I cannot predict how the politics of this would play out, but I would imagine that any member of Congress who refused to support such an amendment could be plausibly accused of refusing to support it because they hoped to pack the Supreme Court sometime in the future. Of course, that would not be the only reason that can be imagined to oppose the amendment—Glenn Reynolds claims to favor a large Supreme Court of several dozen members—but an inclination to pack would be the likeliest reason for opposition.

Though some Democrats would oppose the amendment because ideally they would like to pack the Court, I wonder how many Democrats trust the Republicans in the future to be less partisan than they would be. I don’t sense much trust emanating from either side.

In the long run, to prevent one party controlling the Supreme Court decade after decade, to prevent politically strategic retirement, and to even out presidential opportunities to appoint justices to the Court, I have long favored an additional amendment providing for 18-year or 24-year terms for Supreme Court Justices.

Proposed Amendment Against Packing the Supreme Court

Section 1 [Size].

The size of the Supreme Court of the United States shall be nine members, consisting of one Chief Justice and eight Associate Justices, though from time to time one or more of these nine offices may be vacant.

Section 2 [Senior Status].

A Justice who has accepted senior status or another form of partial retirement from the Supreme Court shall not be counted as holding one of the nine judicial offices on that Court. Such a Justice is barred from participating as a Supreme Court Justice both in cases before the Supreme Court and in the adoption of judicial rules, but may be involved in cases before lower federal courts when properly assigned.

Section 3 [Repealing Any Increase].

If before this amendment is ratified by the States, the size of the Supreme Court has been increased by statute or constitutional amendment to more than nine members, once this amendment is ratified, those additional judicial offices beyond the nine in place in 2018 are void. The then current holders of those newer offices would be immediately removed from the Supreme Court, no matter whether they were appointed to the Supreme Court before or after any Justices sitting in the pre-existing nine offices. A Justice removed from the Supreme Court under this section may continue to serve as a federal judge during good behavior. On leaving the Supreme Court, such a removed Justice may choose to accept and fill any vacant Article III judgeship, without further nomination to that particular judgeship by the President and without the advice and consent of the Senate.

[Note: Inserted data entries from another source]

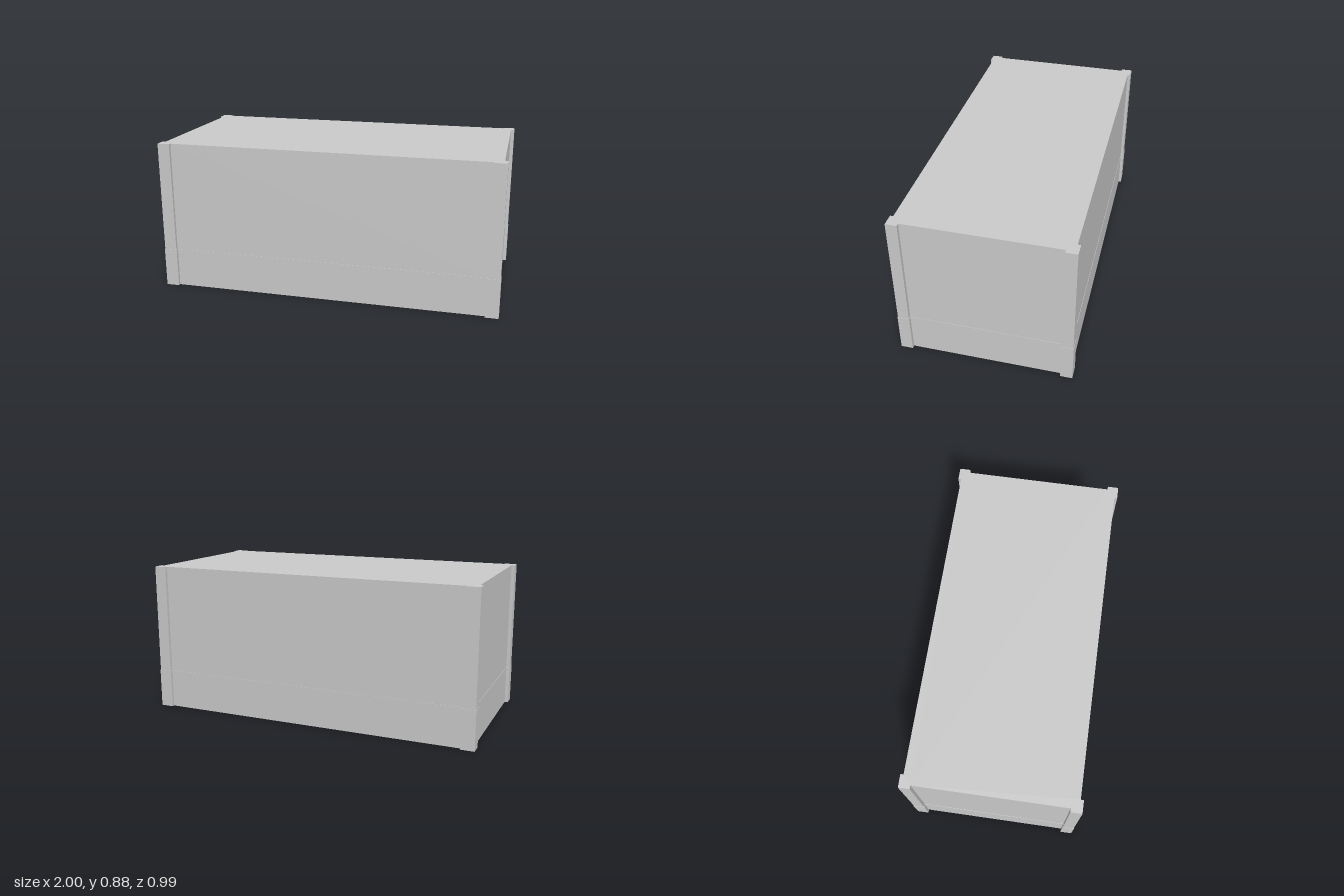
import * as THREE from 'three';

const material = new THREE.MeshStandardMaterial({ color: 0xcccccc, flatShading: true });

// Plan of the case: recessed walls between four projecting corner posts.
function outline({ postX, postZ, wallX, wallZ, innerX, innerZ }) {
  // one corner, running from the side wall to the long wall
  const corner = [
    [wallX, innerZ], [postX, innerZ], [postX, postZ], [innerX, postZ], [innerX, wallZ],
  ];
  const points = [];
  for (const [sx, sz] of [[1, 1], [-1, 1], [-1, -1], [1, -1]]) {
    const pts = corner.map(([x, z]) => new THREE.Vector2(x * sx, z * sz));
    points.push(...(sx * sz > 0 ? pts : pts.reverse()));
  }
  return new THREE.Shape(points);
}

function section(name, plan, bottom, top) {
  const geometry = new THREE.ExtrudeGeometry(outline(plan), { depth: top - bottom, bevelEnabled: false });
  geometry.rotateX(-Math.PI / 2);
  geometry.translate(0, bottom, 0);
  const mesh = new THREE.Mesh(geometry, material);
  mesh.name = name;
  return mesh;
}

export function createModel() {
  const group = new THREE.Group();
  group.name = 'case';
  const seam = 0.23;

  // lower part, a hair wider than the part above it
  group.add(section('lowerCase',
    { postX: 1, postZ: 0.494, wallX: 0.98, wallZ: 0.477, innerX: 0.922, innerZ: 0.426 }, 0, seam));

  // upper part with the flat lid
  group.add(section('upperCase',
    { postX: 0.998, postZ: 0.492, wallX: 0.978, wallZ: 0.475, innerX: 0.925, innerZ: 0.428 }, seam, 0.88));

  return group;
}
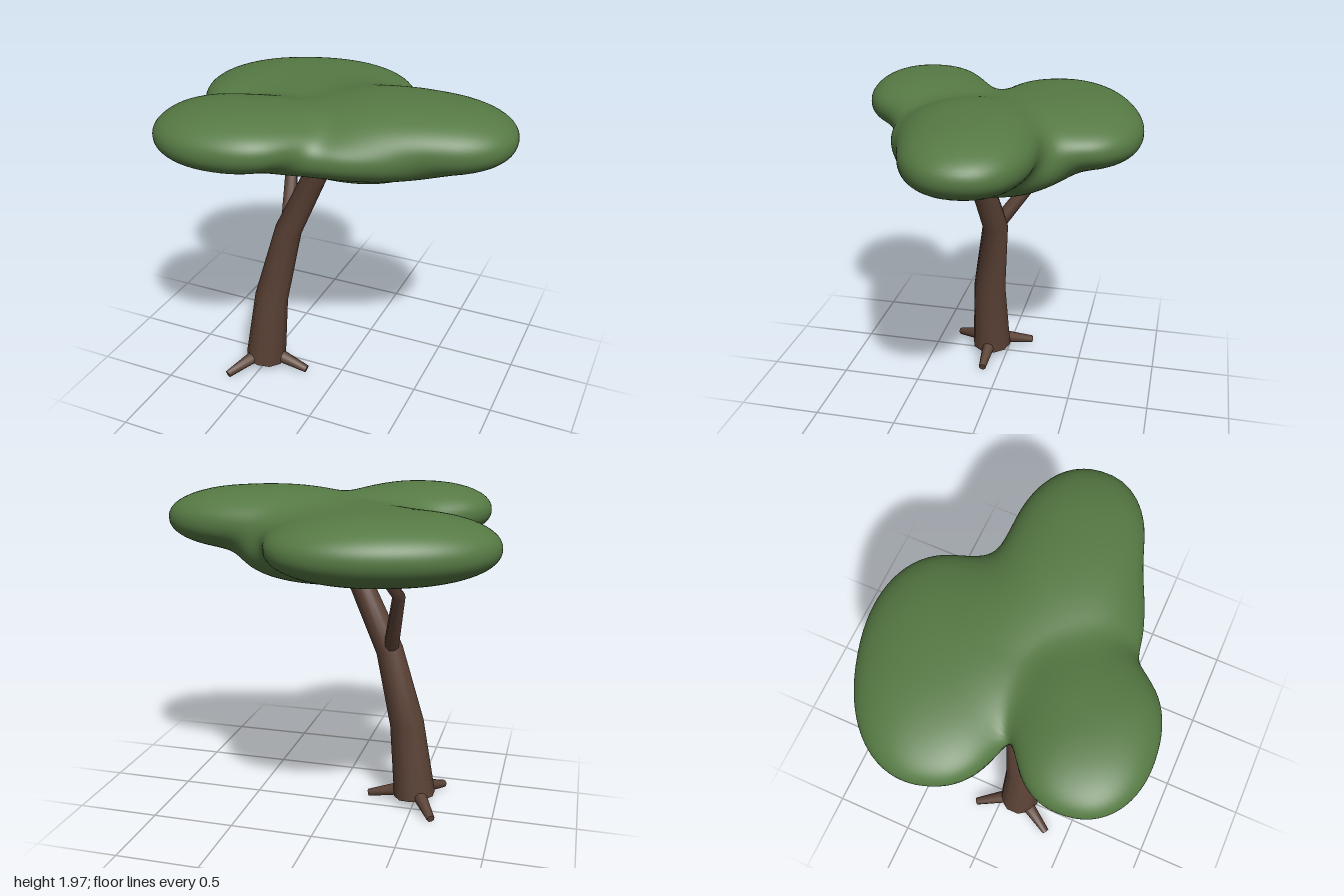
import * as THREE from 'three';
import { mergeVertices } from 'three/addons/utils/BufferGeometryUtils.js';

const bark = new THREE.MeshStandardMaterial({ color: 0x5b4236 });
bark.name = 'bark brown';
const leaf = new THREE.MeshStandardMaterial({ color: 0x567a44 });
leaf.name = 'leaf green';

// Tapered limb lofted through stations [x, y, z, radius], with flat end caps
function limb(name, stations, sides = 10) {
  const centres = stations.map(s => new THREE.Vector3(s[0], s[1], s[2]));
  const rings = centres.map((c, i) => {
    const before = centres[Math.max(i - 1, 0)];
    const after = centres[Math.min(i + 1, centres.length - 1)];
    const dir = after.clone().sub(before).normalize();
    const side = new THREE.Vector3(0, 0, 1);
    if (Math.abs(dir.z) > 0.9) side.set(1, 0, 0);
    side.addScaledVector(dir, -side.dot(dir)).normalize();
    const up = dir.clone().cross(side);
    return Array.from({ length: sides }, (_, k) => {
      const a = (k / sides) * Math.PI * 2;
      return c.clone()
        .addScaledVector(side, Math.cos(a) * stations[i][3])
        .addScaledVector(up, Math.sin(a) * stations[i][3]);
    });
  });
  const last = rings.length - 1;
  // cap rings are repeated so that the end edges stay sharp
  const points = [...rings.flat(), ...rings[0], ...rings[last], centres[0], centres[last]];
  const capA = rings.length * sides, capB = capA + sides, midA = capB + sides, midB = midA + 1;
  const index = [];
  for (let k = 0; k < sides; k++) {
    const n = (k + 1) % sides;
    for (let i = 0; i < last; i++) {
      const a = i * sides + k, b = i * sides + n;
      index.push(a, b, b + sides, a, b + sides, a + sides);
    }
    index.push(midA, capA + n, capA + k, midB, capB + k, capB + n);
  }
  const geo = new THREE.BufferGeometry().setFromPoints(points);
  geo.setIndex(index);
  geo.computeVertexNormals();
  const mesh = new THREE.Mesh(geo, bark);
  mesh.name = name;
  return mesh;
}

// Foliage lobes: centre, radii, turn about y
const lobes = [
  { c: [0.455, 1.782, 0.015], r: [0.545, 0.185, 0.365], turn: 0.1 }, // left
  { c: [0.05, 1.73, 0.11], r: [0.56, 0.175, 0.44], turn: 0.15 }, // middle
  { c: [0.06, 1.62, -0.08], r: [0.42, 0.17, 0.37], turn: 0.1 }, // belly
  { c: [-0.37, 1.71, -0.37], r: [0.64, 0.196, 0.445], turn: 0.32 }, // back
  { c: [-0.425, 1.8, 0.483], r: [0.43, 0.163, 0.35], turn: 0.1 }, // front
];
const BLUNT = 2.2; // above 2 gives fuller ends than an ellipsoid
const BLEND = 0.14;

// Approximate signed distance to one turned, blunt ellipsoid
function lobeDistance(p, { c, r, turn }) {
  const dx = p.x - c[0], dy = p.y - c[1], dz = p.z - c[2];
  const cs = Math.cos(turn), sn = Math.sin(turn);
  const u = [cs * dx - sn * dz, dy, sn * dx + cs * dz].map((v, i) => Math.abs(v) / r[i]);
  const size = u.reduce((sum, v) => sum + v ** BLUNT, 0) ** (1 / BLUNT);
  if (size < 1e-4) return -r[1];
  const slope = Math.hypot(...u.map((v, i) => (v / size) ** (BLUNT - 1) / r[i]));
  return (size - 1) / slope;
}

// Lobes softly blended into one mass
function canopyDistance(p) {
  return lobes.map(l => lobeDistance(p, l)).reduce((a, b) => {
    const h = Math.max(BLEND - Math.abs(a - b), 0) / BLEND;
    return Math.min(a, b) - (h * h * BLEND) / 4;
  });
}

// Flattened sphere whose points are drawn inwards onto the blended lobes
function canopy() {
  let geo = new THREE.IcosahedronGeometry(1, 24);
  geo.deleteAttribute('normal');
  geo.deleteAttribute('uv');
  geo = mergeVertices(geo, 1e-4);
  const pos = geo.attributes.position;
  const middle = new THREE.Vector3(-0.17, 1.73, 0.06);
  const flat = new THREE.Vector3(1, 0.32, 1);
  const dir = new THREE.Vector3(), p = new THREE.Vector3();
  for (let i = 0; i < pos.count; i++) {
    dir.fromBufferAttribute(pos, i).multiply(flat);
    let inner = 0, outer = 1.6;
    for (let t = 1.6; t > 0; t -= 0.02) {
      if (canopyDistance(p.copy(middle).addScaledVector(dir, t)) < 0) { inner = t; break; }
      outer = t;
    }
    for (let s = 0; s < 12; s++) {
      const t = (inner + outer) / 2;
      if (canopyDistance(p.copy(middle).addScaledVector(dir, t)) < 0) inner = t; else outer = t;
    }
    p.copy(middle).addScaledVector(dir, inner);
    pos.setXYZ(i, p.x, p.y, p.z);
  }
  geo.computeVertexNormals();
  const mesh = new THREE.Mesh(geo, leaf);
  mesh.name = 'canopy';
  return mesh;
}

export function createModel() {
  const tree = new THREE.Group();
  tree.name = 'tree';

  // Leaning trunk and its side branch
  tree.add(limb('trunk', [
    [-0.5, 0.055, 0.11, 0.13], [-0.44, 0.53, 0.11, 0.105],
    [-0.335, 1.01, 0.05, 0.082], [-0.09, 1.5, 0.12, 0.068],
  ]));
  tree.add(limb('branch', [
    [-0.35, 1.04, 0.02, 0.046], [-0.445, 1.42, -0.26, 0.037], [-0.36, 1.57, -0.35, 0.032],
  ], 8));

  // Three roots spread evenly around the foot
  for (let i = 0; i < 3; i++) {
    const a = (i * Math.PI * 2) / 3;
    const at = (d, y, r) => [-0.5 + Math.cos(a) * d, y, 0.11 + Math.sin(a) * d, r];
    tree.add(limb('root' + (i + 1), [at(0.06, 0.088, 0.046), at(0.295, 0.024, 0.024)], 8));
  }

  tree.add(canopy());
  return tree;
}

Section 4 [Enforcement].

The Congress shall have the power to enforce this article by appropriate legislation and the Supreme Court shall have the power to enforce this article by appropriate judicial rulemaking consistent with that legislation.